Should cities remain creatures of the province? Yes

Here we go again. The City of Toronto losses a battle with the province and the intelligentsia want to change the rules for everyone. Recently, in Toronto (City) v Ontario, the majority on Canada’s Supreme Court made it clear that municipalities have no independent constitutional status and that they’re completely under the jurisdiction of the provincial government. In fact, only a constitutional amendment would give Toronto that power. And that would open a Pandora’s box of problems with other municipal governments across the country.

Leaving aside for a moment that there’s no appetite for constitutional amendments (indeed, there are far more pressing matters for policymakers), it’s worth remembering what powers cities— including the City of Toronto—have in our system of government.

When the founders of Canada contemplated municipal government, they actually gave it little thought. At the time, provinces were barely given consideration and cities were irrelevant. The population was mostly rural and government played a substantially smaller role than it does today. Over ensuing decades, cities became the engines of the economy and as government expanded so did the need for cities to play a much more central role in delivering services to the public.

Toronto is unique both in terms of population and economic output. According to the most recent Statistics Canada data, Toronto accounts for 20 per cent of Canada’s GDP and 53 per cent of Ontario’s. No province surpasses the economic dominance of Toronto. Simply put, metropolitan Toronto contributes more to the country’s economy than any of the provinces, including the rest of Ontario itself.

Moreover, only two other cities in the country comprise the lion’s share of GDP for their respective provinces—Montreal (55 per cent of Quebec’s GDP) and Vancouver (56 per cent of British Columbia’s GDP).

But does this economic argument mean we should change Canada’s Constitution to give more power to Toronto, or even to the top three cities in the country? No. In fact, there are far easier mechanisms to give cities the tools they need to ensure good governance.

For example, existing provincial legislation. In light of the unique contribution of cities to Ontario’s economic vitality, the province reformed municipal governance with the Municipal Act 2001 and, most salient to this discussion, the City of Toronto Act 2006. These acts ushered in substantive changes giving municipalities far more clout and obligation than what would have been imagined in 1867. The City of Toronto Act gives the city far-reaching powers to provide “good government” that is “democratically elected… which is responsible and accountable.” The fundamental premise of the legislation is that “the Province and the City work together in a relationship based on mutual respect, consultation and cooperation.”

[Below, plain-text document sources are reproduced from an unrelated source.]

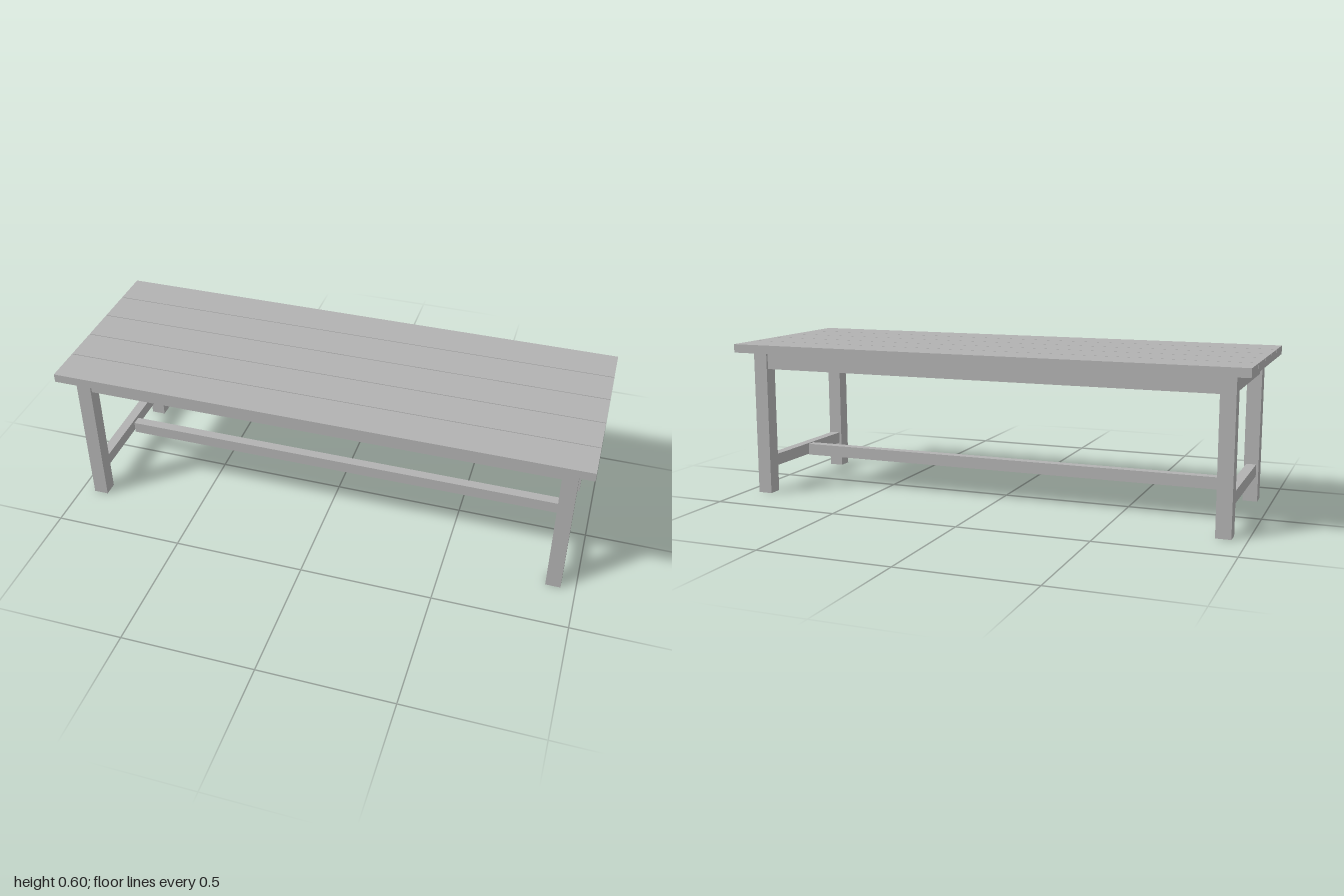
import * as THREE from 'three';

export function createModel() {
  const group = new THREE.Group();
  const wood = new THREE.MeshStandardMaterial({ color: 0xb2b2b2 });
  wood.name = 'grey wood';

  const LEG = 0.056, RAIL = 0.038;   // square leg side, rail thickness
  const LEG_X = 0.917, LEG_Z = 0.283; // leg centres
  const TOP = 0.6, UNDER = 0.567;     // upper and lower face of the tabletop

  // Box standing on the height y0 and reaching up to y1
  function addBox(name, width, depth, y0, y1, x, z) {
    const mesh = new THREE.Mesh(new THREE.BoxGeometry(width, y1 - y0, depth), wood);
    mesh.name = name;
    mesh.position.set(x, (y0 + y1) / 2, z);
    group.add(mesh);
  }

  // Tabletop of five planks with narrow gaps
  const pitch = 0.1459, plank = 0.1425;
  for (let i = -2; i <= 2; i++) addBox('topPlank', 2, plank, UNDER, TOP, 0, i * pitch);

  // Legs
  for (const sx of [-1, 1]) {
    for (const sz of [-1, 1]) addBox('leg', LEG, LEG, 0, UNDER, sx * LEG_X, sz * LEG_Z);
  }

  // Rails under the top and low stretchers, fitted between the legs
  const spanX = 2 * LEG_X - LEG, spanZ = 2 * LEG_Z - LEG;
  for (const s of [-1, 1]) {
    addBox('longApron', spanX, RAIL, 0.5, UNDER, 0, s * LEG_Z);
    addBox('endApron', RAIL, spanZ, 0.5, UNDER, s * LEG_X, 0);
    addBox('endStretcher', RAIL, spanZ, 0.101, 0.147, s * LEG_X, 0);
  }
  addBox('centreStretcher', spanX, RAIL, 0.101, 0.147, 0, 0);

  return group;
}
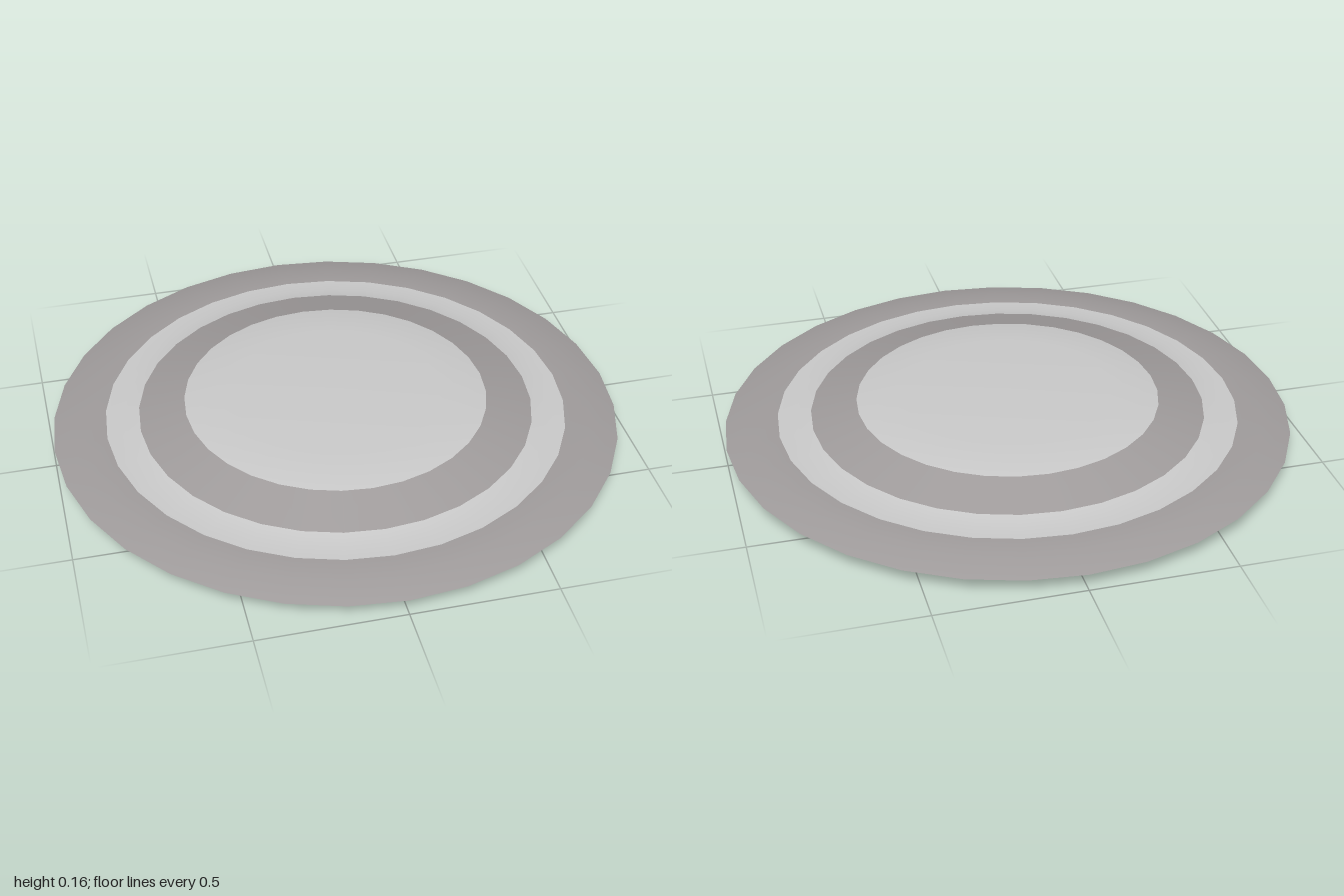
import * as THREE from 'three';

const SEGMENTS = 32;

export function createModel() {
  const group = new THREE.Group();
  const light = new THREE.MeshStandardMaterial({ color: 0xcccccc, side: THREE.DoubleSide });
  const dark = new THREE.MeshStandardMaterial({ color: 0xa19d9d, side: THREE.DoubleSide });

  // Thin turned shell section from [radius, height] points, outside to inside
  function shell(name, profile, material) {
    const points = profile.map(([r, y]) => new THREE.Vector2(r, y));
    const mesh = new THREE.Mesh(new THREE.LatheGeometry(points, SEGMENTS), material);
    mesh.name = name;
    group.add(mesh);
  }

  // Sloping outer rim with a flat shoulder
  shell('outerRim', [[1, 0.06], [0.9, 0.084], [0.815, 0.086]], dark);
  // Shallow light band between the two dark rings
  shell('lightBand', [[0.815, 0.086], [0.75, 0.087], [0.697, 0.097]], light);
  // Conical inner ring
  shell('innerRing', [[0.697, 0.097], [0.535, 0.138]], dark);
  // Low domed cap with a flat top
  shell('cap', [[0.535, 0.138], [0.37, 0.16], [0, 0.16]], light);

  // Flat disc underneath, set slightly to the back
  const base = new THREE.Mesh(new THREE.CircleGeometry(0.375, 48), light);
  base.name = 'baseDisc';
  base.rotation.x = Math.PI / 2;
  base.position.set(0, 0, -0.1);
  group.add(base);

  return group;
}
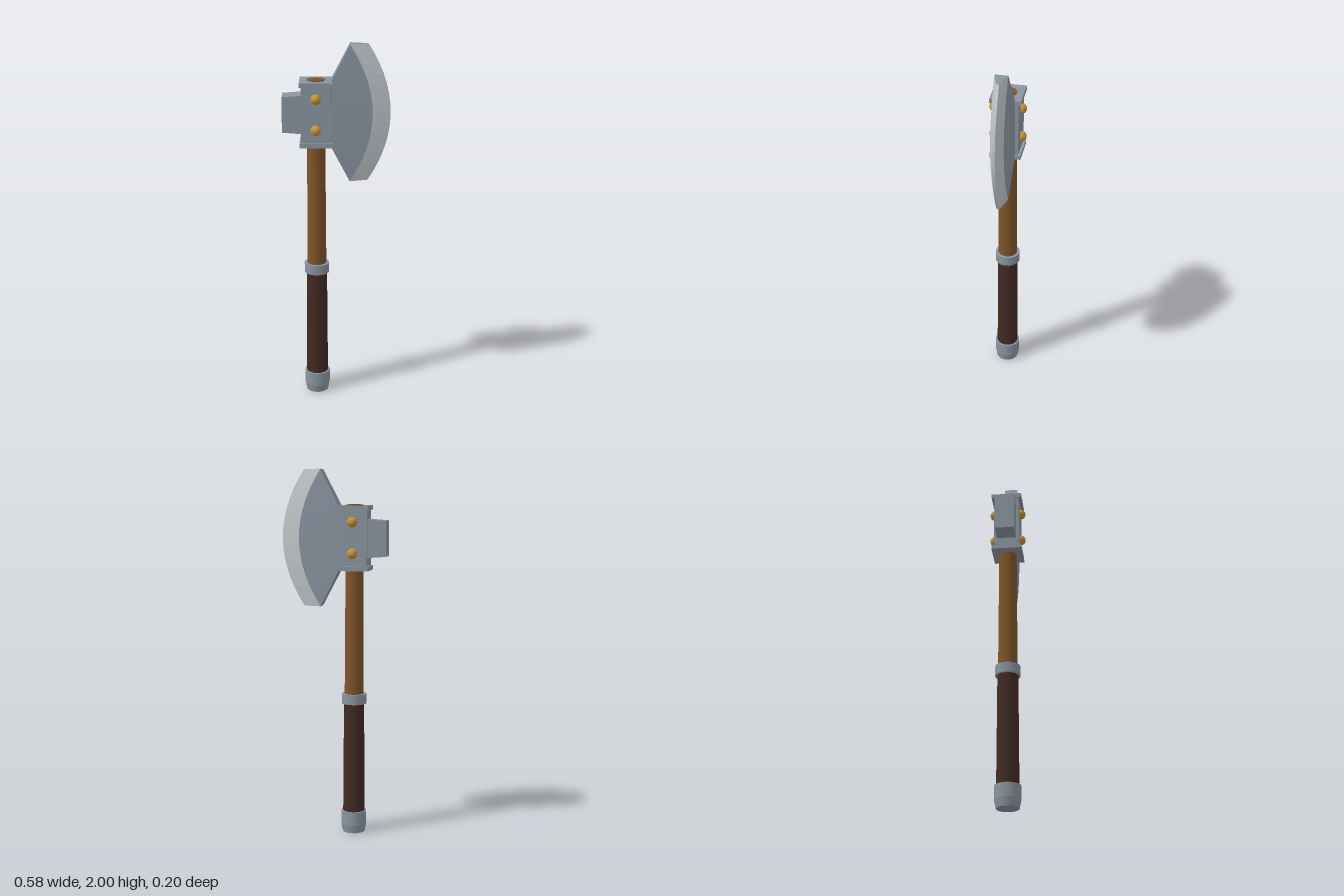
import * as THREE from 'three';

const AXIS = -0.11; // x of the haft
const MID = 1.63;   // height of the head's centre

export function createModel() {
  const group = new THREE.Group();
  group.name = 'axe';

  const mat = (name, color) => {
    const m = new THREE.MeshStandardMaterial({ color });
    m.name = name;
    return m;
  };
  const steel = mat('steel', 0x8a95a1);
  const edgeSteel = mat('sharpened edge', 0xc4c8cc);
  const wood = mat('wood', 0x7f5429);
  const leather = mat('dark leather', 0x412a22);
  const brass = mat('brass', 0xc4943a);

  const add = (name, geometry, material, x, y, z = 0) => {
    const mesh = new THREE.Mesh(geometry, material);
    mesh.name = name;
    mesh.position.set(x, y, z);
    group.add(mesh);
    return mesh;
  };
  // Tapered round part between two heights
  const round = (name, material, y0, y1, r0, r1) =>
    add(name, new THREE.CylinderGeometry(r1, r0, y1 - y0, 20), material, AXIS, (y0 + y1) / 2);

  // Haft, grip and fittings
  round('haft', wood, 0.1, 1.811, 0.056, 0.047);
  round('grip', leather, 0.1, 0.74, 0.06, 0.056);
  round('collar', steel, 0.725, 0.78, 0.068, 0.068);
  round('pommel', steel, 0.045, 0.12, 0.07, 0.07);
  round('pommelTaper', steel, 0, 0.045, 0.061, 0.07);

  // Socket: four walls around the haft, with a rim at each end
  add('socket', new THREE.BoxGeometry(0.158, 0.33, 0.138), steel, AXIS, MID);
  for (const [name, y] of [['upperRim', 1.794], ['lowerRim', 1.469]]) {
    add(name, new THREE.BoxGeometry(0.175, 0.024, 0.166), steel, AXIS, y);
  }

  // Rivets on both cheeks
  for (const z of [-0.072, 0.072]) {
    for (const y of [1.55, 1.718]) {
      add('rivet', new THREE.SphereGeometry(0.028, 16, 12), brass, AXIS, y, z);
    }
  }

  // Poll: block that narrows towards the back
  const poll = new THREE.BoxGeometry(0.12, 0.21, 0.106);
  const p = poll.attributes.position;
  for (let i = 0; i < p.count; i++) if (p.getX(i) < 0) p.setY(i, p.getY(i) * 0.91);
  poll.computeVertexNormals();
  add('poll', poll, steel, -0.23, MID);

  group.add(createBlade(steel, edgeSteel));
  return group;
}

// Blade lofted from horizontal cross-sections: root, shoulder of the bevel, cutting edge
function createBlade(steel, edgeSteel) {
  const N = 14;
  const sections = [];
  for (let i = 0; i <= N; i++) {
    const t = -1 + (2 * i) / N;
    const bow = 0.12 * (1 - t * t);
    const y = MID + 0.37 * t;
    sections.push([
      [-0.04, MID + 0.155 * t, 0.053],
      [0.07 + bow, y, 0.035],
      [0.166 + bow, y, 0.008],
    ]);
  }
  const flip = ([x, y, z]) => [x, y, -z];
  const build = (name, quads, material) => {
    const g = new THREE.BufferGeometry();
    const pos = quads.flatMap(([a, b, c, d]) => [a, b, c, a, c, d]).flat();
    g.setAttribute('position', new THREE.Float32BufferAttribute(pos, 3));
    g.computeVertexNormals();
    const mesh = new THREE.Mesh(g, material);
    mesh.name = name;
    return mesh;
  };

  const cheeks = [], bevels = [];
  for (let i = 0; i < N; i++) {
    const a = sections[i], b = sections[i + 1];
    for (const [list, k] of [[cheeks, 0], [bevels, 1]]) {
      const quad = [a[k], a[k + 1], b[k + 1], b[k]];
      list.push(quad, quad.map(flip).reverse());
    }
    bevels.push([a[2], flip(a[2]), flip(b[2]), b[2]]); // narrow cutting edge
  }
  // Upper and lower ends, and the root face
  const low = sections[0], top = sections[N];
  for (let k = 0; k < 2; k++) {
    cheeks.push([top[k], top[k + 1], flip(top[k + 1]), flip(top[k])]);
    cheeks.push([flip(low[k]), flip(low[k + 1]), low[k + 1], low[k]]);
  }
  cheeks.push([low[0], top[0], flip(top[0]), flip(low[0])]);

  const blade = new THREE.Group();
  blade.name = 'blade';
  blade.add(build('bladeBody', cheeks, steel), build('cuttingEdge', bevels, edgeSteel));
  return blade;
}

It’s true, back in 2018 when the Ford government cut Toronto City Council by nearly half, it violated the spirit of this Act by enacting legislation without mutual respect, consultation and cooperation. But crucially, it did not violate a key tenet of the Act, which allows the province to determine the “composition of city council and the division of the City into wards.”

Nevertheless, opponents to the move claimed the province had overreached, diluting the democratic process and the city’s power. But in reality, city council is far from impotent. According to the Act, the city can enter into agreements with the federal government and exercise broad permissive powers to pass bylaws on local boards, manage city finances and so on. While city council can’t increase income taxes or sales taxes (and we should be thankful for that), it can raise other taxes (e.g. property taxes).

An important lesson of good governance is to learn how to work with the rules you are given. It’s highly unlikely that there’s an appetite among the general public to open the Constitution and give the City of Toronto constitutional status. But there are other less-dramatic options. The provincial government should either consult more fulsomely with Toronto City Council or change the City of Toronto Act and allow the city to determine the composition of city council. No need to get the rest of us involved.